*** Information given ***

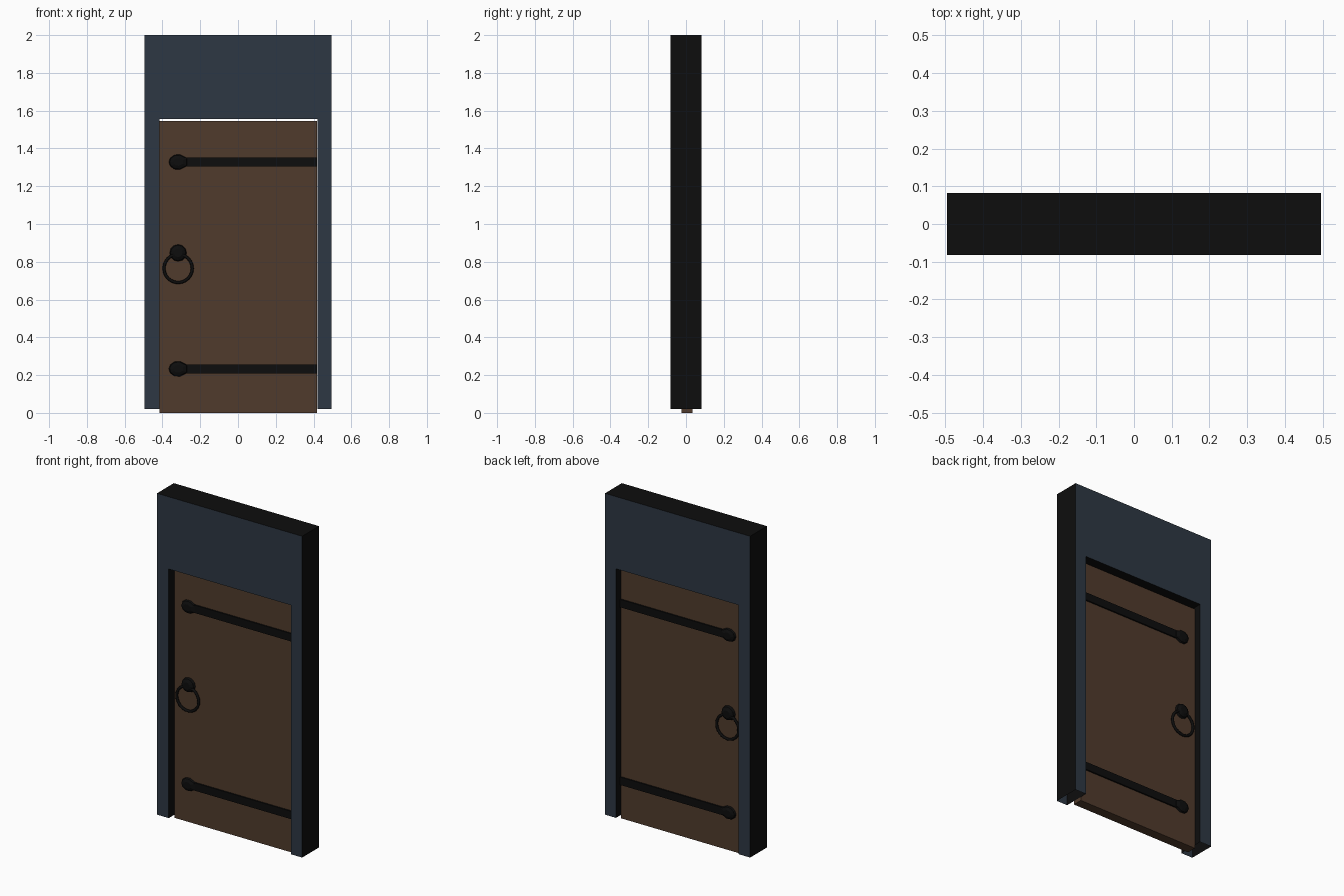
import bpy, bmesh, math
from mathutils import Matrix, Vector

if "Cube" in bpy.data.objects:
    bpy.data.objects.remove(bpy.data.objects["Cube"])


def material(name, rgb):
    m = bpy.data.materials.new(name)
    m.diffuse_color = (*rgb, 1)
    m.use_nodes = True
    m.node_tree.nodes["Principled BSDF"].inputs["Base Color"].default_value = m.diffuse_color
    return m


SLATE = material("slate blue", (0.027, 0.039, 0.056))
WOOD = material("brown wood", (0.081, 0.044, 0.025))
IRON = material("black iron", (0.004, 0.004, 0.004))


def finish(bm, name, mats, smooth=False):
    bmesh.ops.recalc_face_normals(bm, faces=bm.faces)
    me = bpy.data.meshes.new(name)
    bm.to_mesh(me)
    bm.free()
    for m in mats:
        me.materials.append(m)
    for p in me.polygons:
        p.use_smooth = smooth
    ob = bpy.data.objects.new(name, me)
    bpy.context.collection.objects.link(ob)
    return ob


def box(name, lo, hi, mat):
    lo, hi = Vector(lo), Vector(hi)
    bm = bmesh.new()
    bmesh.ops.create_cube(bm, size=1, matrix=Matrix.Translation((lo + hi) / 2)
                          @ Matrix.Diagonal((*(hi - lo), 1)))
    return finish(bm, name, [mat])


# Wall frame: an arch-shaped outline extruded in depth, open at the feet
D, BOTTOM = 0.082, 0.02
outer = [(-0.495, BOTTOM), (-0.495, 2), (0.495, 2), (0.495, BOTTOM)]
inner = [(0.42, BOTTOM), (0.42, 1.555), (-0.415, 1.555), (-0.415, BOTTOM)]
bm = bmesh.new()
outline = [bm.verts.new((x, -D, z)) for x, z in outer + inner]
front = bm.faces.new(outline)
ext = bmesh.ops.extrude_face_region(bm, geom=[front], use_keep_orig=True)
bmesh.ops.translate(bm, vec=(0, 2 * D, 0),
                    verts=[g for g in ext["geom"] if isinstance(g, bmesh.types.BMVert)])
bm.normal_update()
feet = [f for f in bm.faces if all(abs(v.co.z - BOTTOM) < 1e-5 for v in f.verts)]
bmesh.ops.delete(bm, geom=feet, context='FACES_ONLY')
for f in bm.faces:
    f.material_index = 0 if abs(f.normal.y) > 0.5 else 1
finish(bm, "door_frame", [SLATE, IRON])

# Door panel
Y_FRONT, Y_BACK = -0.025, 0.035
box("door_panel", (-0.415, Y_FRONT, 0), (0.418, Y_BACK, 1.545), WOOD)


def boss(name, pts, x, y, z, height):
    """Raised iron boss with sloped sides, height signed along y."""
    bm = bmesh.new()
    rings = [[bm.verts.new((x + px * s, y + height * h, z + pz * s)) for px, pz in pts]
             for s, h in ((1, 0), (0.9, 0.6), (0.5, 1))]
    n = len(pts)
    for a, b in zip(rings, rings[1:]):
        for i in range(n):
            bm.faces.new((a[i], a[(i + 1) % n], b[(i + 1) % n], b[i]))
    bm.faces.new(rings[-1])
    return finish(bm, name, [IRON])


def ring(name, x, y, z, major, minor, n=24, m=8):
    bm = bmesh.new()
    v = [[bm.verts.new((x + (major + minor * math.cos(b)) * math.cos(a),
                        y + minor * math.sin(b),
                        z + (major + minor * math.cos(b)) * math.sin(a)))
          for b in (math.tau * j / m for j in range(m))]
         for a in (math.tau * i / n for i in range(n))]
    for i in range(n):
        for j in range(m):
            bm.faces.new((v[i][j], v[(i + 1) % n][j],
                          v[(i + 1) % n][(j + 1) % m], v[i][(j + 1) % m]))
    return finish(bm, name, [IRON], smooth=True)


spade = [(-0.05, 0), (-0.042, 0.022), (-0.02, 0.038), (0.01, 0.04), (0.05, 0.02),
         (0.05, -0.02), (0.01, -0.04), (-0.02, -0.038), (-0.042, -0.022)]
disc = [(0.045 * math.cos(math.tau * i / 12), 0.045 * math.sin(math.tau * i / 12))
        for i in range(12)]

# Ironwork repeated on both sides of the door
for side, y, s in (("front", Y_FRONT, -1), ("back", Y_BACK, 1)):
    for level, z in (("upper", 1.328), ("lower", 0.233)):
        ys = sorted((y, y + s * 0.009))
        box(f"{level}_hinge_strap_{side}", (-0.3, ys[0], z - 0.024),
            (0.418, ys[1], z + 0.024), IRON)
        boss(f"{level}_hinge_tip_{side}", spade, -0.317, y, z, s * 0.018)
    boss(f"handle_boss_{side}", disc, -0.317, y, 0.847, s * 0.024)
    ring(f"handle_ring_{side}", -0.317, y + s * 0.012, 0.765, 0.075, 0.008)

*** End of Information given ***

▸ **Task prompt**:
Return the whole listing word for word, minus its pictures.

▸ **Answer below**:
import bpy, bmesh, math
from mathutils import Matrix, Vector

if "Cube" in bpy.data.objects:
    bpy.data.objects.remove(bpy.data.objects["Cube"])


def material(name, rgb):
    m = bpy.data.materials.new(name)
    m.diffuse_color = (*rgb, 1)
    m.use_nodes = True
    m.node_tree.nodes["Principled BSDF"].inputs["Base Color"].default_value = m.diffuse_color
    return m


SLATE = material("slate blue", (0.027, 0.039, 0.056))
WOOD = material("brown wood", (0.081, 0.044, 0.025))
IRON = material("black iron", (0.004, 0.004, 0.004))


def finish(bm, name, mats, smooth=False):
    bmesh.ops.recalc_face_normals(bm, faces=bm.faces)
    me = bpy.data.meshes.new(name)
    bm.to_mesh(me)
    bm.free()
    for m in mats:
        me.materials.append(m)
    for p in me.polygons:
        p.use_smooth = smooth
    ob = bpy.data.objects.new(name, me)
    bpy.context.collection.objects.link(ob)
    return ob


def box(name, lo, hi, mat):
    lo, hi = Vector(lo), Vector(hi)
    bm = bmesh.new()
    bmesh.ops.create_cube(bm, size=1, matrix=Matrix.Translation((lo + hi) / 2)
                          @ Matrix.Diagonal((*(hi - lo), 1)))
    return finish(bm, name, [mat])


# Wall frame: an arch-shaped outline extruded in depth, open at the feet
D, BOTTOM = 0.082, 0.02
outer = [(-0.495, BOTTOM), (-0.495, 2), (0.495, 2), (0.495, BOTTOM)]
inner = [(0.42, BOTTOM), (0.42, 1.555), (-0.415, 1.555), (-0.415, BOTTOM)]
bm = bmesh.new()
outline = [bm.verts.new((x, -D, z)) for x, z in outer + inner]
front = bm.faces.new(outline)
ext = bmesh.ops.extrude_face_region(bm, geom=[front], use_keep_orig=True)
bmesh.ops.translate(bm, vec=(0, 2 * D, 0),
                    verts=[g for g in ext["geom"] if isinstance(g, bmesh.types.BMVert)])
bm.normal_update()
feet = [f for f in bm.faces if all(abs(v.co.z - BOTTOM) < 1e-5 for v in f.verts)]
bmesh.ops.delete(bm, geom=feet, context='FACES_ONLY')
for f in bm.faces:
    f.material_index = 0 if abs(f.normal.y) > 0.5 else 1
finish(bm, "door_frame", [SLATE, IRON])

# Door panel
Y_FRONT, Y_BACK = -0.025, 0.035
box("door_panel", (-0.415, Y_FRONT, 0), (0.418, Y_BACK, 1.545), WOOD)


def boss(name, pts, x, y, z, height):
    """Raised iron boss with sloped sides, height signed along y."""
    bm = bmesh.new()
    rings = [[bm.verts.new((x + px * s, y + height * h, z + pz * s)) for px, pz in pts]
             for s, h in ((1, 0), (0.9, 0.6), (0.5, 1))]
    n = len(pts)
    for a, b in zip(rings, rings[1:]):
        for i in range(n):
            bm.faces.new((a[i], a[(i + 1) % n], b[(i + 1) % n], b[i]))
    bm.faces.new(rings[-1])
    return finish(bm, name, [IRON])


def ring(name, x, y, z, major, minor, n=24, m=8):
    bm = bmesh.new()
    v = [[bm.verts.new((x + (major + minor * math.cos(b)) * math.cos(a),
                        y + minor * math.sin(b),
                        z + (major + minor * math.cos(b)) * math.sin(a)))
          for b in (math.tau * j / m for j in range(m))]
         for a in (math.tau * i / n for i in range(n))]
    for i in range(n):
        for j in range(m):
            bm.faces.new((v[i][j], v[(i + 1) % n][j],
                          v[(i + 1) % n][(j + 1) % m], v[i][(j + 1) % m]))
    return finish(bm, name, [IRON], smooth=True)


spade = [(-0.05, 0), (-0.042, 0.022), (-0.02, 0.038), (0.01, 0.04), (0.05, 0.02),
         (0.05, -0.02), (0.01, -0.04), (-0.02, -0.038), (-0.042, -0.022)]
disc = [(0.045 * math.cos(math.tau * i / 12), 0.045 * math.sin(math.tau * i / 12))
        for i in range(12)]

# Ironwork repeated on both sides of the door
for side, y, s in (("front", Y_FRONT, -1), ("back", Y_BACK, 1)):
    for level, z in (("upper", 1.328), ("lower", 0.233)):
        ys = sorted((y, y + s * 0.009))
        box(f"{level}_hinge_strap_{side}", (-0.3, ys[0], z - 0.024),
            (0.418, ys[1], z + 0.024), IRON)
        boss(f"{level}_hinge_tip_{side}", spade, -0.317, y, z, s * 0.018)
    boss(f"handle_boss_{side}", disc, -0.317, y, 0.847, s * 0.024)
    ring(f"handle_ring_{side}", -0.317, y + s * 0.012, 0.765, 0.075, 0.008)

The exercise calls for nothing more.